(Stored data entries)
-- Opening Marker --
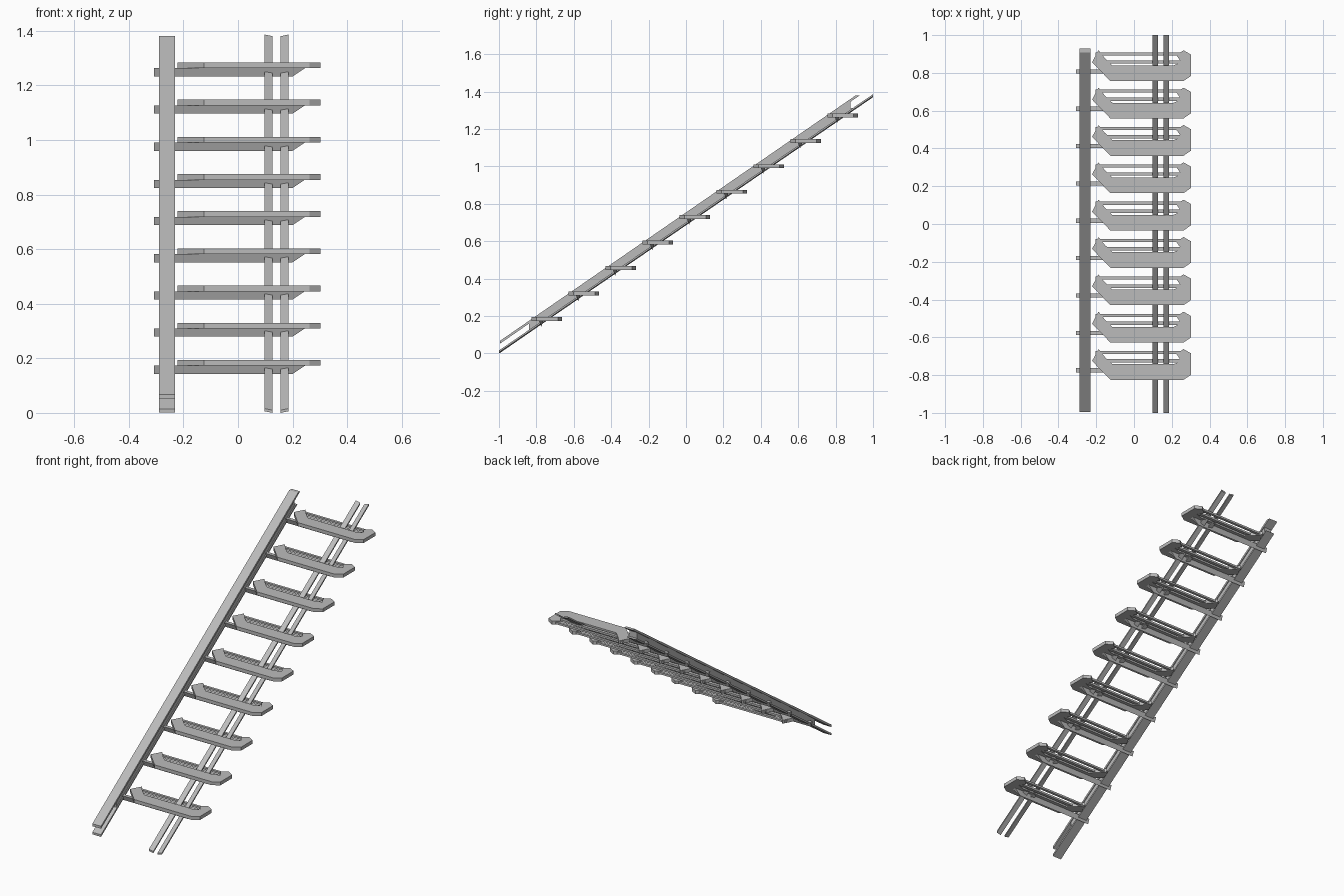
import bpy, bmesh
from mathutils import Vector

cube = bpy.data.objects.get("Cube")
if cube:
    bpy.data.objects.remove(cube, do_unlink=True)

steel = bpy.data.materials.new("steel_grey")
steel.use_nodes = True
GREY = (0.5, 0.5, 0.5, 1)
steel.diffuse_color = GREY
steel.node_tree.nodes["Principled BSDF"].inputs["Base Color"].default_value = GREY

STEPS = 9
RUN, RISE = 0.1977, 0.1362
SLOPE = 0.69


def loft(name, start, end):
    """Solid between two matching outlines of 3D points."""
    bm = bmesh.new()
    a = [bm.verts.new(p) for p in start]
    b = [bm.verts.new(p) for p in end]
    bm.faces.new(a)
    bm.faces.new(b[::-1])
    for i in range(len(a)):
        j = (i + 1) % len(a)
        bm.faces.new((a[i], b[i], b[j], a[j]))
    bmesh.ops.recalc_face_normals(bm, faces=bm.faces)
    mesh = bpy.data.meshes.new(name)
    bm.to_mesh(mesh)
    bm.free()
    mesh.materials.append(steel)
    obj = bpy.data.objects.new(name, mesh)
    bpy.context.collection.objects.link(obj)
    return obj


def side_plate(name, x0, x1, outline):
    """Extrude a (y, z) outline across x."""
    return loft(name, [(x0, y, z) for y, z in outline], [(x1, y, z) for y, z in outline])


def flat_plate(name, z0, z1, outline):
    """Extrude an (x, y) outline upwards."""
    return loft(name, [(x, y, z0) for x, y in outline], [(x, y, z1) for x, y in outline])


def box(name, x0, x1, y0, y1, z0, z1):
    return flat_plate(name, z0, z1, [(x0, y0), (x1, y0), (x1, y1), (x0, y1)])


def flange(name, z_low, thick, z_cut):
    """Sloping beam plate with a level cut at its upper end."""
    y = -0.995
    z_high = z_low + thick
    side_plate(name, -0.289, -0.23, [
        (y, z_low), (y + (z_cut - z_low) / SLOPE, z_cut),
        (y + (z_cut - z_high) / SLOPE, z_cut), (y, z_high)])


# Main beam: two flanges and a shorter web
flange("beam_top_flange", 0.052, 0.015, 1.38)
flange("beam_bottom_flange", 0.002, 0.013, 1.312)


def web_z(y, offset):
    return offset + (y + 0.995) * SLOPE


y0, y1 = -0.84, 0.88
side_plate("beam_web", -0.284, -0.235, [
    (y0, web_z(y0, 0.012)), (y1, web_z(y1, 0.012)),
    (y1, web_z(y1, 0.055)), (y0, web_z(y0, 0.055))])

# Pair of slim rails, each rolled slightly outward
for name, inner, outer in (("right_rail", 0.127, 0.097), ("left_rail", 0.156, 0.185)):
    section = [(inner, 0), (outer, 0.006), (outer, 0.016), (inner, 0.01)]
    loft(name, [(x, -1, z) for x, z in section], [(x, 1, z + 1.37) for x, z in section])

# Tread outline, measured from the front edge of the step
tread_outline = [
    (-0.125, 0), (0.262, 0), (0.302, 0.027), (0.302, 0.14), (0.262, 0.163),
    (0.225, 0.137), (0.25, 0.1), (0.21, 0.083), (-0.115, 0.083),
    (-0.155, 0.122), (-0.188, 0.163), (-0.222, 0.1)]

for i in range(STEPS):
    y = -0.825 + i * RUN
    z = 0.173 + i * RISE
    n = str(i + 1)
    flat_plate("tread_" + n, z, z + 0.021, [(x, y + dy) for x, dy in tread_outline])

    # Two cross bars behind the tread
    box("inner_bar_" + n, -0.2, 0.25, y + 0.092, y + 0.11, z + 0.004, z + 0.016)
    box("outer_bar_" + n, -0.205, 0.255, y + 0.136, y + 0.152, z + 0.004, z + 0.016)

    # V-shaped bracket passing through the beam, tapered at its far end
    ridge, front, back = y + 0.051, y + 0.04, y + 0.062
    loft("bracket_" + n,
         [(-0.307, front, z), (-0.307, back, z), (-0.307, ridge, z - 0.03)],
         [(0.245, front, z), (0.245, back, z), (0.2, ridge, z - 0.03)])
-- Closing Marker --
◆ **WORK REQUEST**
Using the entries above, output exactly the lines between the line holding "bpy.data.objects.remove(cube, do_unlink=True)" and the line holding "SLOPE = 0.69", end lines included, and nothing more.

◆ **REPLY TO THE TASK**
    bpy.data.objects.remove(cube, do_unlink=True)

steel = bpy.data.materials.new("steel_grey")
steel.use_nodes = True
GREY = (0.5, 0.5, 0.5, 1)
steel.diffuse_color = GREY
steel.node_tree.nodes["Principled BSDF"].inputs["Base Color"].default_value = GREY

STEPS = 9
RUN, RISE = 0.1977, 0.1362
SLOPE = 0.69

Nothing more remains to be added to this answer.